$242,000 USD | Sold
| Hershey, Pennsylvania
- Unique and early piece of American automotive history
- Built for the test of a patented aluminum tire
- Formerly of the famed Barney Pollard collection
- Extensive documentation and correspondence
The name Eagle has appeared on many automobiles. American Motors’ all-wheel-drive model of that name was followed by a whole product line of AMC-Renault cars. Willys Motors, too, had an Aero Eagle model in the 1950s. The car offered here is related to none of these, but is instead a unique and one-off automobile, built by Martin Burzynski in Detroit, Michigan, in 1911.
Burzynski had patented the design for a novel tire that used aluminum sidewalls and spring-loaded canvas-and-rubber treads, backed by inflated inner tubes. In order to test his tires, Burzynski designed and built an entire car. He operated the Eagle Motor Car Company in Detroit and gave his vehicle the company name. He built his assembled car from readily available components: a Wisconsin 60-hp six-cylinder engine; Timken axles, bearings, and hubs; and universal joints from Blood Brothers Machine Company in Kalamazoo. The patented wheels were built for Burzynski by Turnbull Wagon Company in Defiance, Ohio. The result was a handsome seven-passenger touring car on a 132-in. wheelbase. Furthermore, there were few automobiles at the time that offered more than 60 hp, significant power in 1911.
Alas, the wheels proved to be a disappointment, as they bottomed out on deep ruts and gave a jarring ride, overshadowing the promised freedom from blowouts.
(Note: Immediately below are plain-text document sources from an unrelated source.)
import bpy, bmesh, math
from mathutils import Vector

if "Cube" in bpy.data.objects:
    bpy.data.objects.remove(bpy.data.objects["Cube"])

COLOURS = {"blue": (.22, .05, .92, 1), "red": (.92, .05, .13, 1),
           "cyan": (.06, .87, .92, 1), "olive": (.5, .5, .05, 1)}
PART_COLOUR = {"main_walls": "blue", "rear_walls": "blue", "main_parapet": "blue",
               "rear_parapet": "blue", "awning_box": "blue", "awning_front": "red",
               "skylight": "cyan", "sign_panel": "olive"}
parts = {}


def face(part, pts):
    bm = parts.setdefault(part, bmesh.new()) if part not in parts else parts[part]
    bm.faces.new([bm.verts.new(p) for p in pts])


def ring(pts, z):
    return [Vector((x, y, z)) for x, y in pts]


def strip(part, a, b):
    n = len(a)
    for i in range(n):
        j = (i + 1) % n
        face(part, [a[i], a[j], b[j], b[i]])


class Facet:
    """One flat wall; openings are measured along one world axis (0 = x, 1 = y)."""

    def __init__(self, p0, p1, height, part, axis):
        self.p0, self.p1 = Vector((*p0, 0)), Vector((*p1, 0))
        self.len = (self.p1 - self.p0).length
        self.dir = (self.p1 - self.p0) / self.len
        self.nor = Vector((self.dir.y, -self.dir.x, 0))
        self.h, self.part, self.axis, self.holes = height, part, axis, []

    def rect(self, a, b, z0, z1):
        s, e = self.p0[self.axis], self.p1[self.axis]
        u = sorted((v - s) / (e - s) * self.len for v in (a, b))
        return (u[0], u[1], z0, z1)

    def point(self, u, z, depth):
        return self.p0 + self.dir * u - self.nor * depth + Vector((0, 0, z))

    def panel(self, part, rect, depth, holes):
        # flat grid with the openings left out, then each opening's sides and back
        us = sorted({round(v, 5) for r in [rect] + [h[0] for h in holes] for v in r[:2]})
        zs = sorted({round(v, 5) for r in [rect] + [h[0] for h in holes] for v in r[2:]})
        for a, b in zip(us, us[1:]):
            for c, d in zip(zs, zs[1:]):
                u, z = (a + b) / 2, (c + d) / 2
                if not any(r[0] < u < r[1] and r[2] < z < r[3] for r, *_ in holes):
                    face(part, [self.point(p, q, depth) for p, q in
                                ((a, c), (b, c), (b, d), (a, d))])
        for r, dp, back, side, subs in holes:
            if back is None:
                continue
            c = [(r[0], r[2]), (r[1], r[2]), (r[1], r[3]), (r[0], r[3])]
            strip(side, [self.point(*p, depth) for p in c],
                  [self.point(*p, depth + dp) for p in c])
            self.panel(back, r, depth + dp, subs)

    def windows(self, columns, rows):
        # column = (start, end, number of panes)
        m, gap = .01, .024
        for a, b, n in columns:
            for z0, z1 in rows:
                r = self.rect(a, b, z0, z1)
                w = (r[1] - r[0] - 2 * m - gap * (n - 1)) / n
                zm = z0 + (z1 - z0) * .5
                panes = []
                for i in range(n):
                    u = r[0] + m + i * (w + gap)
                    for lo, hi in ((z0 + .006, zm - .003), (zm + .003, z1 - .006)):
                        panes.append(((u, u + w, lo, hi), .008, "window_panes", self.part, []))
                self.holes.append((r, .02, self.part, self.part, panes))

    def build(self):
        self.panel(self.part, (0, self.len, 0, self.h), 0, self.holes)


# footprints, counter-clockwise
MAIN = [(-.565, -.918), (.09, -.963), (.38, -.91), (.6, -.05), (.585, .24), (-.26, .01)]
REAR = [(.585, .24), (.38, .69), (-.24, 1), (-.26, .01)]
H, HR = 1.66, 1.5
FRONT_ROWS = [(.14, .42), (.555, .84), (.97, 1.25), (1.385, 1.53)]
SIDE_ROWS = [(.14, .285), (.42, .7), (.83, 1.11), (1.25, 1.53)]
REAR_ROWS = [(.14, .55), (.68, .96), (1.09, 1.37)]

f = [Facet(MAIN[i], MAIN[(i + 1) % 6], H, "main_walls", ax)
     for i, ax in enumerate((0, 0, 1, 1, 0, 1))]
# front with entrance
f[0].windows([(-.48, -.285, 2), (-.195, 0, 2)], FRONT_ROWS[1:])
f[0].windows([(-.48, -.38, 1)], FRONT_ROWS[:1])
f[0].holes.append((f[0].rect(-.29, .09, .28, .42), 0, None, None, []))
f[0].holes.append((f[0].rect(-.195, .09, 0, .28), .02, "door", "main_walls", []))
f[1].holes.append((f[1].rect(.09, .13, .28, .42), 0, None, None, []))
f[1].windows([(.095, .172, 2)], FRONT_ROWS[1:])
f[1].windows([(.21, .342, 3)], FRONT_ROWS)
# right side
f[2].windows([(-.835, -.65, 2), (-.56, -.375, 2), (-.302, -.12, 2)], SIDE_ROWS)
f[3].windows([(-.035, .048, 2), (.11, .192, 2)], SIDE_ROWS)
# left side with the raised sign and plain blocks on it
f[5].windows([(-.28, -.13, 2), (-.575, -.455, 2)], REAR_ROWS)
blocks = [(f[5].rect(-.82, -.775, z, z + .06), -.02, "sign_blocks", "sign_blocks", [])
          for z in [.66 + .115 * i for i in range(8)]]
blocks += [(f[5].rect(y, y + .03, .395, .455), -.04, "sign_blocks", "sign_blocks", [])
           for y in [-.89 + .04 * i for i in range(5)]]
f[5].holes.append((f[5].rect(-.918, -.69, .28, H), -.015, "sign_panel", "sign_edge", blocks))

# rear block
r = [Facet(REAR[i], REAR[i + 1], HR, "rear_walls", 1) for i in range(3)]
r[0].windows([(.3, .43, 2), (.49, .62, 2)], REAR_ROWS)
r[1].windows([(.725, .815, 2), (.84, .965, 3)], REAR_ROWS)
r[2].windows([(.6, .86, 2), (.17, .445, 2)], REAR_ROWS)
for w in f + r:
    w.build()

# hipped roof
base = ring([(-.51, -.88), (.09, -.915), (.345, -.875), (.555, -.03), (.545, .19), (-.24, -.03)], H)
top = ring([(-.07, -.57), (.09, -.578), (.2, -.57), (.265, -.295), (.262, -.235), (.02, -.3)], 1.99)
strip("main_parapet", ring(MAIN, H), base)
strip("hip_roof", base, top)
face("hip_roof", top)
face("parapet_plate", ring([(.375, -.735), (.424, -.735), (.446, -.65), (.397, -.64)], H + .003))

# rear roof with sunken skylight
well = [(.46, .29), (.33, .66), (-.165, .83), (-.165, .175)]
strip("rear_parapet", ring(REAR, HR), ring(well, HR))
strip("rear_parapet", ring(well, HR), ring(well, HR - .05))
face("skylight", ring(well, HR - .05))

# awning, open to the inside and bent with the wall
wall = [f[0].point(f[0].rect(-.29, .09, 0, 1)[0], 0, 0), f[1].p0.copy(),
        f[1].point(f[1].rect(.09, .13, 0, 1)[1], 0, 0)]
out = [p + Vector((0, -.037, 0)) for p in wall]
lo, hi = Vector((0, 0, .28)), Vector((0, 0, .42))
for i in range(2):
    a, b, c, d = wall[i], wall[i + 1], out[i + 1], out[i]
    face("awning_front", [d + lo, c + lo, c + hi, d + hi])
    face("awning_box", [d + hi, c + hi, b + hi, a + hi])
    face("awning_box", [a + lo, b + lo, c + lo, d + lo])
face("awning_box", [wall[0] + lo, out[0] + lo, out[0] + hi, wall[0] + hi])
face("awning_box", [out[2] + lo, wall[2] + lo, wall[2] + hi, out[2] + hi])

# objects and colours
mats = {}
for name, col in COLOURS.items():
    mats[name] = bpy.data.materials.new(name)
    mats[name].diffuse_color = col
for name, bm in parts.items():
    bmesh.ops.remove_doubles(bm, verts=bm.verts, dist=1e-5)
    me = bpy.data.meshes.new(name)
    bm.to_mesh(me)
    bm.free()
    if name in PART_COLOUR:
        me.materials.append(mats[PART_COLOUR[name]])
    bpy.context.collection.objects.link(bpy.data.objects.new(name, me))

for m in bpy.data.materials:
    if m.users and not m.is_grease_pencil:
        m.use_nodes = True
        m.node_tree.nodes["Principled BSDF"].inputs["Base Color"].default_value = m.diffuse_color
After driving the car for a scant 224 miles, Burzynski laid it up and went on to other ventures. It remained with him, though, until his passing in 1946. The following year his widow sold it to famed Detroit collector Barney Pollard. The car was subsequently restored by Clyde Wade, known for his work for the famed Harrah’s Automobile Collection.
The Eagle continues to run and drive well and comes with a large history file, including correspondence and invoices for components used in its construction, Burzynski’s patent petition for his Pneumatic Mechanical Vehicle tires, and the 1947 Bill of Sale to Pollard. Also included are three of the original prototype aluminum tires.
The auto industry is quick to tout success, but usually prefers to forget failure. Thankfully, those who respect history sometimes preserve those cars whose time had just not come. Henry Ford saved one example of Charles Kettering’s copper-cooled Chevrolet; Barney Pollard saw the value in saving Martin Burzynski’s American Eagle.